In fact, 72 of them aren’t even valid phone numbers. This almost certainly indicates “spoofing”, a scammer who hides their actual phone number in favor of a fake one. Phone numbers in the United States must abide by the rules of the “North American Numbering Plan”, which defines area codes and 10-digit phone numbers for the US, Canada, and over 20 other countries within the Caribbean.
This numbering plan has some special rules such as which digit can be a ‘1’, not to mention which area codes have been assigned. Some scammers don’t bother to check if their pretend number is valid before they start using it.
It is estimated these numbers created over 80 million calls in three days. What were they doing? The best place to look is user reports. Every month, well over half a million reports are received from users who are looking to help inform and protect others receiving the same calls.

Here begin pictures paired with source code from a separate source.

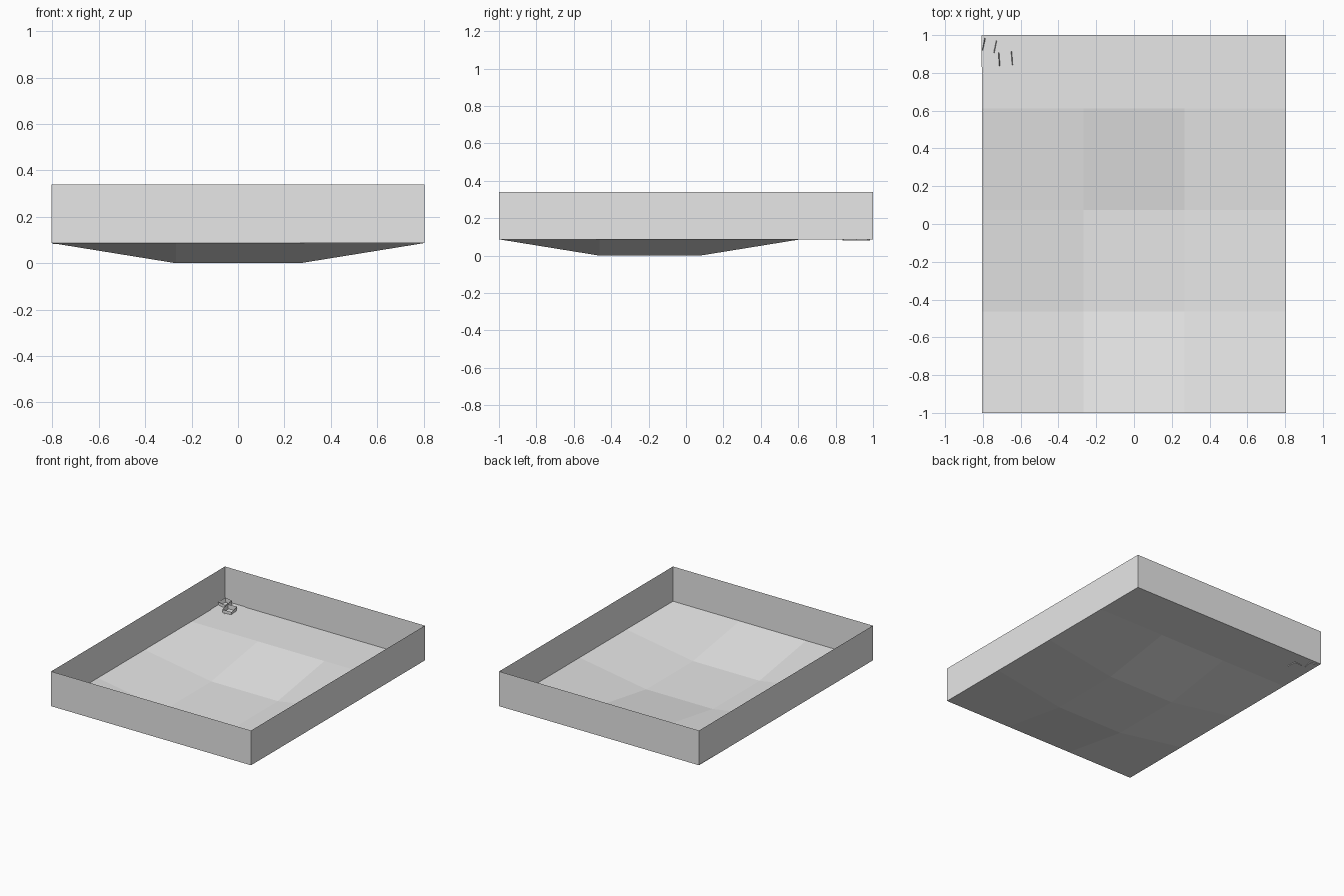
import bpy
import bmesh
from math import radians
from mathutils import Matrix, Vector

cube = bpy.data.objects.get("Cube")
if cube:
    bpy.data.objects.remove(cube, do_unlink=True)

HALF_X, HALF_Y = 0.805, 1.0
RIM, FLOOR = 0.34, 0.087

grey = bpy.data.materials.new("plain grey")
grey.use_nodes = True
colour = (0.8, 0.8, 0.8, 1)
grey.diffuse_color = colour
grey.node_tree.nodes["Principled BSDF"].inputs["Base Color"].default_value = colour


def add_object(name, bm):
    mesh = bpy.data.meshes.new(name)
    bm.to_mesh(mesh)
    bm.free()
    mesh.materials.append(grey)
    obj = bpy.data.objects.new(name, mesh)
    bpy.context.collection.objects.link(obj)
    return obj


# Sunken floor: a coarse grid whose middle cell lies lower
xs = [-HALF_X, -0.268, 0.268, HALF_X]
ys = [-HALF_Y, -0.463, 0.075, 0.612, HALF_Y]
bm = bmesh.new()
grid = [[bm.verts.new((x, y, 0 if i in (1, 2) and j in (1, 2) else FLOOR))
         for i, x in enumerate(xs)] for j, y in enumerate(ys)]
for low, high in zip(grid, grid[1:]):
    for i in range(len(xs) - 1):
        bm.faces.new((low[i], low[i + 1], high[i + 1], high[i]))
add_object("sunken_floor", bm)

# Thin upright walls around the floor
bm = bmesh.new()
corners = [(-HALF_X, -HALF_Y), (HALF_X, -HALF_Y), (HALF_X, HALF_Y), (-HALF_X, HALF_Y)]
bottom = [bm.verts.new((x, y, FLOOR)) for x, y in corners]
top = [bm.verts.new((x, y, RIM)) for x, y in corners]
for i in range(4):
    k = (i + 1) % 4
    bm.faces.new((bottom[i], bottom[k], top[k], top[i]))
add_object("side_walls", bm)

# Small raised patch in the back right corner
bm = bmesh.new()
bmesh.ops.create_grid(bm, x_segments=1, y_segments=1, size=0.083)
bmesh.ops.translate(bm, verts=bm.verts, vec=(-0.725, 0.915, FLOOR + 0.004))
add_object("corner_patch", bm)


# Crooked open boxes lying on the patch
def crooked_box(name, place, turn, size):
    bm = bmesh.new()
    bmesh.ops.create_cube(bm, size=1)
    lid = [f for f in bm.faces if f.normal.z > 0.9]
    bmesh.ops.delete(bm, geom=lid, context='FACES')
    for v in bm.verts:
        if v.co.z > 0:
            v.co.x *= 1.2
            v.co.z += 0.3 * v.co.y
    bm.transform(Matrix.Translation(Vector(place)) @ Matrix.Rotation(radians(turn), 4, 'Z')
                 @ Matrix.Diagonal((*size, 1)))
    add_object(name, bm)


crooked_box("crooked_box_back", (-0.765, 0.945, 0.1), -12, (0.055, 0.065, 0.036))
crooked_box("crooked_box_front", (-0.68, 0.875, 0.1), 4, (0.06, 0.07, 0.036))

The ~1,500 turn-and-burn scammer numbers have together amassed nearly 15,000 comments against them. 92% of these reports arrived within a five-day window around the analyzed segment. Most of these numbers have little to no history before being used for the scam campaign. (User reports go back to early 2010).
To get an overall picture of the complaints, all the comments left against these numbers were fed into a word cloud. (above)
Unfortunately, the one statistic that cannot be measured is how many innocent people fall victim to these scams. Hopefully, spam blocking services can continue to provide some advance warning and make sure everyone stays suspicious of unexpected threats or unlikely offers.
The best way to bring an end to the influx of scam activity is to make sure it’s not profitable for the scammers.
Download the latest Robocall Radar report from Hiya
Every month, Hiya provides reputation information based on realtime analysis that identifies spammers in minutes. Hiya analyzes more than 3.5 billion calls globally and references a database of over 1.5 billion numbers to identify incoming and outgoing calls. With this information, users can elect to block unwanted robocalls from ringing through to their mobile device.
Download the latest report examining data and trends from March 2017, including: the number of spam calls identified within the month, the top phone scams in the United States and a look at spam across the globe.
I’ve been using Hiya since early 2016 and have found it quite helpful.